No worries there. I only use magic numbers for temporary or debug code which I would delete in 10 minutes anyway. :)
Actually, I've run into error 5 so much, I know what it means, even from month to month or year to year. Kind of like everyone knows what 0xC0000005 means.Quote:
And even if it's just you that will be maintaining it; unless you have an extremely good memory, you'll probably forget what the magic number meant a few weeks/months later.
But that's besides the point, why would this happen? Does anyone know of any previous API calls that could do this?
I would suggest that you check the security properties of the Documents and Settings folder on your Win2k machine to verify that you have the necessary permissions to modify (write to) TESTFILE.txtCode:
C:\\Documents and Settings\\Yarin\\Desktop\\TESTFILE.txt");
Yes, full rights, all are set to allow.
Both code paths have beeps. Are you sure you're hearing the one you think you're hearing?
Well, considering that you are invoking so many API calls (which can clear and set an error themselves) after CreateFile before calling GetLastError, the code you're getting may not relate to CreateFile at all...
CreateFile() would set the last error to 0 (ERROR_SUCCESS) then.
the docs say that some functions set ERROR_SUCCESS, and some don't. CreateFile doesn't say whether it does or doesn't, so it might not.

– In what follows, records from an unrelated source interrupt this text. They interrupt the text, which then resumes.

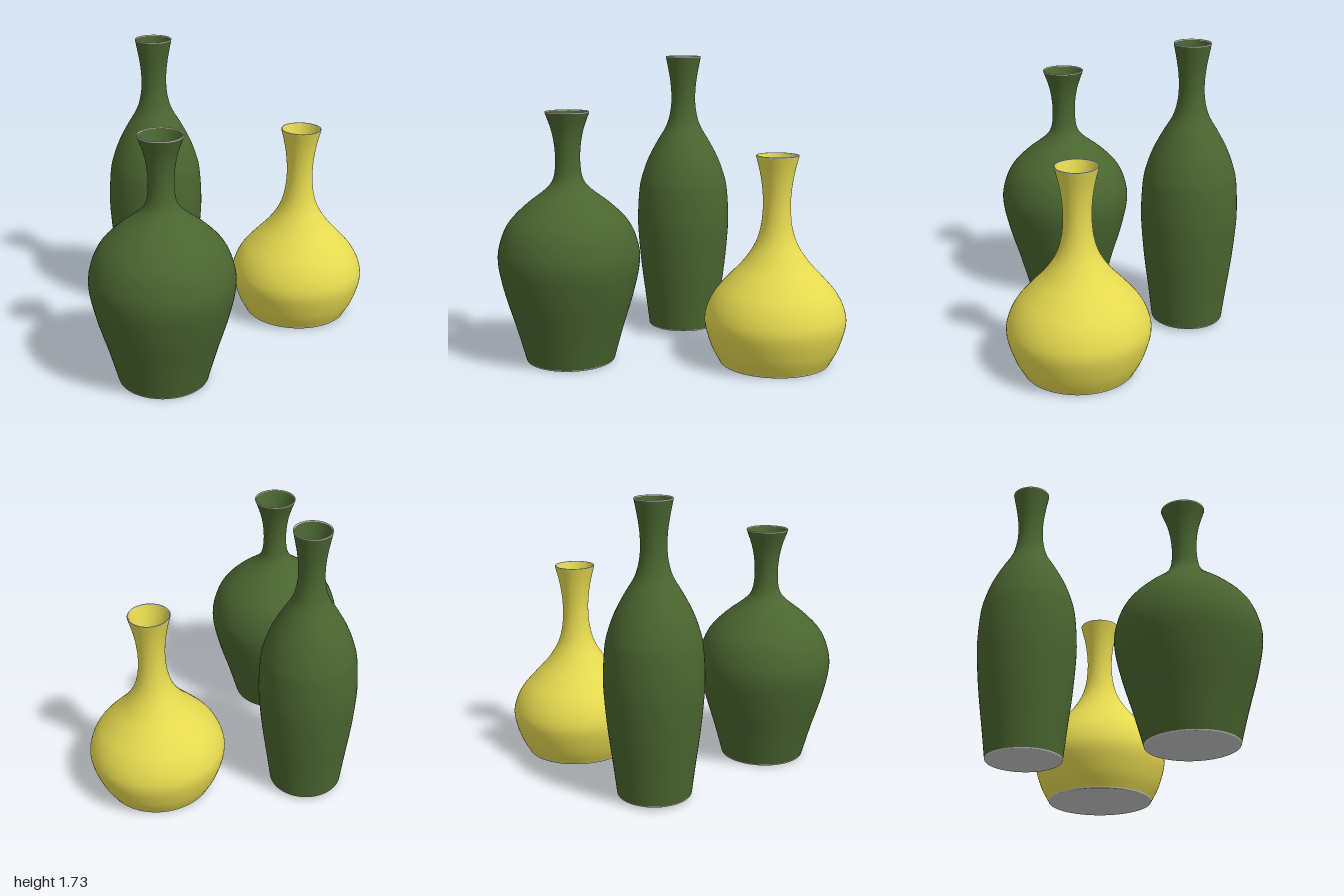
import * as THREE from 'three';

const SEGMENTS = 72;
const WALL = 0.007;

// Each profile runs from the foot up to the lip as [radius, height].
const VASES = [
  {
    name: 'roundShoulderVase', color: 0x4a6530, x: -0.595, z: 0.295,
    profile: [[0.257, 0.008], [0.31, 0.2], [0.37, 0.4], [0.406, 0.58], [0.392, 0.7], [0.342, 0.81],
      [0.245, 0.91], [0.13, 1.0], [0.085, 1.06], [0.071, 1.15], [0.075, 1.25], [0.092, 1.34], [0.125, 1.435]],
  },
  {
    name: 'tallVase', color: 0x4a6530, x: 0.037, z: -0.415,
    profile: [[0.217, 0.023], [0.239, 0.2], [0.265, 0.4], [0.282, 0.58], [0.288, 0.72], [0.277, 0.9],
      [0.254, 1.0], [0.216, 1.1], [0.163, 1.2], [0.105, 1.3], [0.079, 1.4], [0.075, 1.5], [0.085, 1.6], [0.108, 1.723]],
  },
  {
    name: 'gourdVase', color: 0xe6da50, x: 0.59, z: 0.293,
    profile: [[0.32, 0.008], [0.368, 0.1], [0.405, 0.23], [0.394, 0.32], [0.348, 0.41], [0.27, 0.5],
      [0.187, 0.59], [0.122, 0.69], [0.09, 0.79], [0.079, 0.9], [0.083, 1.0], [0.098, 1.1], [0.121, 1.193]],
  },
];

function lathe(name, points, material) {
  const mesh = new THREE.Mesh(new THREE.LatheGeometry(points, SEGMENTS), material);
  mesh.name = name;
  return mesh;
}

function createVase({ name, color, x, z, profile }) {
  const glaze = new THREE.MeshStandardMaterial({ color });
  const grey = new THREE.MeshStandardMaterial({ color: 0xcccccc });
  const outer = new THREE.SplineCurve(profile.map(([r, y]) => new THREE.Vector2(r, y))).getPoints(64);

  // Inner wall: the outer curve moved inward along its normal, running downward
  const inner = outer.map((p, i) => {
    const t = outer[Math.min(i + 1, 64)].clone().sub(outer[Math.max(i - 1, 0)]).normalize();
    return new THREE.Vector2(p.x - t.y * WALL, p.y + t.x * WALL);
  }).reverse();

  const foot = outer[0], lip = outer[64], innerLip = inner[0], floor = inner[64];
  const vase = new THREE.Group();
  vase.name = name;
  vase.add(lathe('outerWall', outer, glaze), lathe('innerWall', inner, glaze));

  // Rounded lip joining the outer and inner walls
  const rim = new THREE.CubicBezierCurve(lip, new THREE.Vector2(lip.x + 0.003, lip.y + 0.009),
    new THREE.Vector2(innerLip.x, lip.y + 0.009), innerLip);
  vase.add(lathe('rim', rim.getPoints(8), grey));

  // Underside with a softened edge, and the floor inside
  const y0 = foot.y - 0.008;
  vase.add(lathe('base', [new THREE.Vector2(0, y0), new THREE.Vector2(foot.x - 0.007, y0)], grey));
  const edge = new THREE.QuadraticBezierCurve(new THREE.Vector2(foot.x - 0.007, y0),
    new THREE.Vector2(foot.x - 0.001, y0), foot);
  vase.add(lathe('baseEdge', edge.getPoints(5), grey));
  vase.add(lathe('innerFloor', [floor, new THREE.Vector2(0, floor.y)], grey));

  vase.position.set(x, 0, z);
  return vase;
}

export function createModel() {
  const group = new THREE.Group();
  group.name = 'vaseSet';
  VASES.forEach((v) => group.add(createVase(v)));
  return group;
}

If the function succeeds with CREATE_ALWAYS or OPEN_ALWAYS and the file already existed, GetLastError() returns ERROR_ALREADY_EXISTS, though the function has succeeded. Otherwise, on success, it returns 0. On failure it always returns the error code.
ok, right you are, except if it's not a valid path.